Decision Tree Software

Some providers Prochant works with use decision tree software. This type of software can walk staff members through a series of questions, and then point them to either the correct article or answer they need.

decision tree software graphic

Example: You’re walking someone through a new Medicare order. The product line is “CPAP.” The software will then tell you what is required to complete the order based on Medicare guidelines. For example, a sleep study is required that meets payer-specific guidelines, other documentation, and more.


Guided Tours and Wizards

There is also the guided tour or software wizard option that takes new users through a digital tutorial of your office’s system. You’ve likely seen this on your smart phone when you install a new app, or one of your apps updates. The first time you log in, it walks you through all the features/changes in the app. This same concept can be created for providers, creating guided tours that show people on their screen exactly how to do something.

Example: For new orders, you could have the system start your staff member on a guided tour, telling them how to fill out the various screens in your billing system / EMR. Providing directions, such as “go here, click on this screen, enter this information here.”


How-To Videos

One of the keys to success, especially with the younger generation, is to provide short how-to videos, anywhere from 30 seconds to three minutes long.

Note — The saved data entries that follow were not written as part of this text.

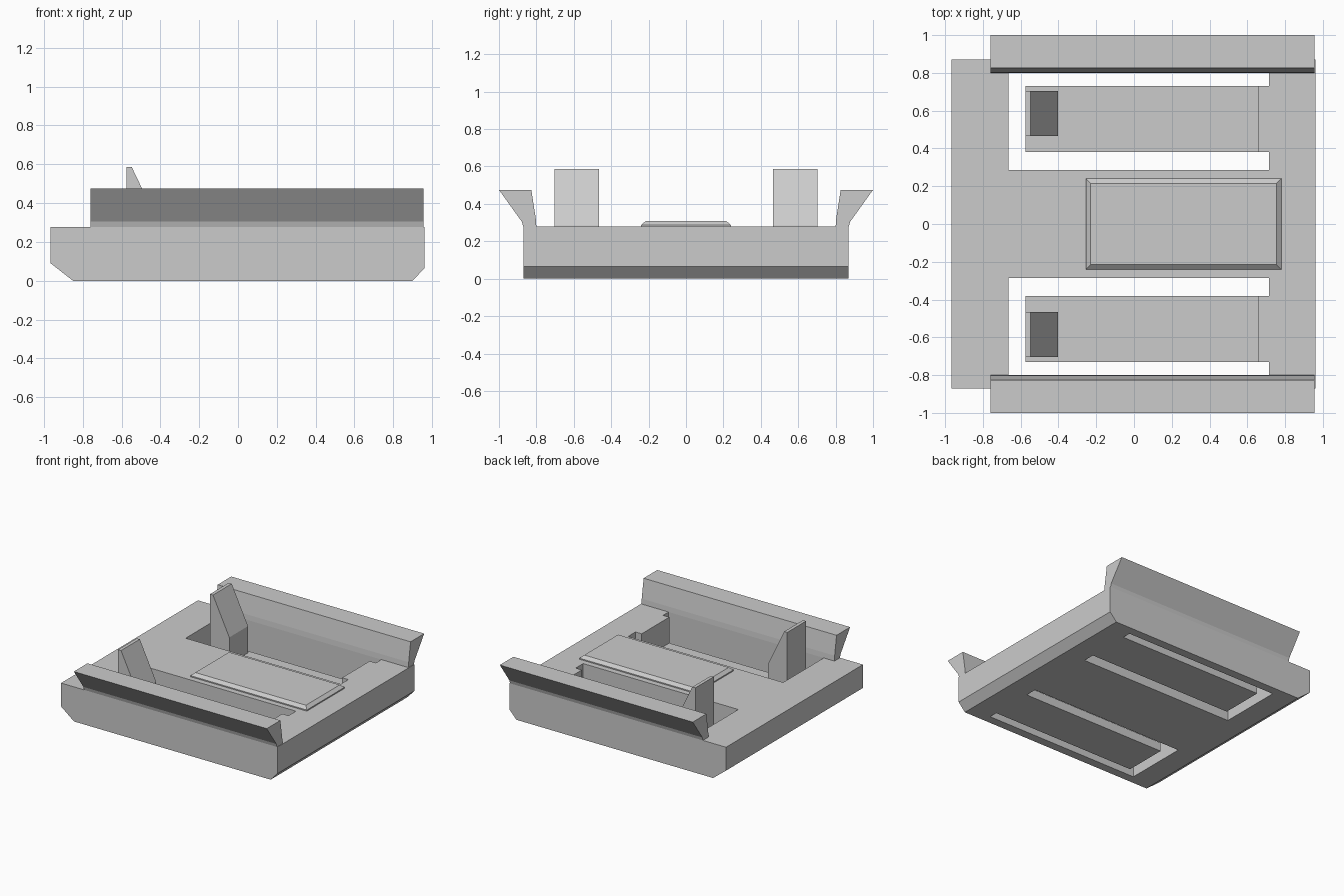
import bpy
import bmesh
from mathutils import Vector

cube = bpy.data.objects.get("Cube")
if cube:
    bpy.data.objects.remove(cube, do_unlink=True)

grey = bpy.data.materials.new("plain_grey")
grey.use_nodes = True
GREY = (0.6, 0.6, 0.6, 1)
grey.diffuse_color = GREY
grey.node_tree.nodes["Principled BSDF"].inputs["Base Color"].default_value = GREY

TOP = 0.278      # deck height
FLOOR = 0.07     # tongue thickness


def prism(name, points, offset):
    """Extrude a closed loop of 3D points along an offset."""
    bm = bmesh.new()
    face = bm.faces.new([bm.verts.new(p) for p in points])
    ext = bmesh.ops.extrude_face_region(bm, geom=[face])
    moved = [g for g in ext["geom"] if isinstance(g, bmesh.types.BMVert)]
    bmesh.ops.translate(bm, verts=moved, vec=Vector(offset))
    bmesh.ops.recalc_face_normals(bm, faces=bm.faces)
    mesh = bpy.data.meshes.new(name)
    bm.to_mesh(mesh)
    bm.free()
    mesh.materials.append(grey)
    obj = bpy.data.objects.new(name, mesh)
    bpy.context.collection.objects.link(obj)
    return obj


def side_profile(name, xz, y0, y1):
    return prism(name, [(x, y0, z) for x, z in xz], (0, y1 - y0, 0))


# Base slab with chamfered lower ends
slab = side_profile("base_slab", [(-0.965, TOP), (-0.965, 0.09), (-0.85, 0), (0.9, 0),
                                  (0.96, 0.065), (0.96, TOP)], -0.87, 0.87)

# Pockets, each with two narrow notches at the +x end
for side, tag in ((1, "back"), (-1, "front")):
    outline = [(-0.665, 0.285), (0.715, 0.285), (0.715, 0.38), (0.66, 0.38),
               (0.66, 0.73), (0.715, 0.73), (0.715, 0.8), (-0.665, 0.8)]
    cutter = prism(tag + "_pocket_cutter", [(x, side * y, -0.1) for x, y in outline], (0, 0, 0.6))
    cutter.hide_render = True
    cutter.hide_set(True)
    cut = slab.modifiers.new(tag + "_pocket", "BOOLEAN")
    cut.object = cutter
    cut.solver = "EXACT"

# Apply the cuts and drop the cutters
bpy.context.view_layer.update()
evaluated = slab.evaluated_get(bpy.context.evaluated_depsgraph_get())
cut_mesh = bpy.data.meshes.new_from_object(evaluated)
slab.modifiers.clear()
slab.data = cut_mesh
for tag in ("back", "front"):
    bpy.data.objects.remove(bpy.data.objects[tag + "_pocket_cutter"], do_unlink=True)

for side, tag in ((1, "back"), (-1, "front")):
    # Flexible tongue with an upright wedge catch at its free end
    side_profile(tag + "_tongue", [(-0.575, 0), (0.66, 0), (0.66, FLOOR), (-0.575, FLOOR)],
                 side * 0.38, side * 0.73)
    side_profile(tag + "_catch", [(-0.575, FLOOR), (-0.403, FLOOR), (-0.403, 0.285),
                                  (-0.548, 0.587), (-0.575, 0.587)], side * 0.465, side * 0.703)
    # Flared rail along the edge
    rail = [(0.8, TOP), (0.87, TOP), (0.878, 0.305), (1.0, 0.475), (0.827, 0.475), (0.803, 0.32)]
    prism(tag + "_rail", [(-0.76, side * y, z) for y, z in rail], (1.716, 0, 0))

# Raised centre panel with bevelled rim
panel = prism("centre_panel", [(-0.255, -0.24, TOP), (0.78, -0.24, TOP),
                               (0.78, 0.24, TOP), (-0.255, 0.24, TOP)], (0, 0, 0.009))
bm = bmesh.new()
bm.from_mesh(panel.data)
lid = max(bm.faces, key=lambda f: f.calc_center_median().z)
bmesh.ops.inset_individual(bm, faces=[lid], thickness=0.036)
bmesh.ops.translate(bm, verts=lid.verts, vec=(0, 0, 0.022))
bm.to_mesh(panel.data)
bm.free()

Have these videos indexed, sorted, tagged, and presented when relevant.


Looking at new solutions for your team is critical and powerful in helping them sort through orders and quickly make the right decisions.

Stay up-to-date on our blog for more on workflow management. Want to explore modern billing solutions now? Reach out to Joey directly at (980) 999-4293 or email to see how Prochant can help simplify your business.


Prochant has DME/HME and pharmacy clients from all over the country and handles front-end and back-end billing functions. Our scalable solutions, years of experience, and advanced technology provide best-in-class results to the healthcare community. Headquartered in Charlotte, North Carolina, our client base includes national HME and pharmacy providers and health systems.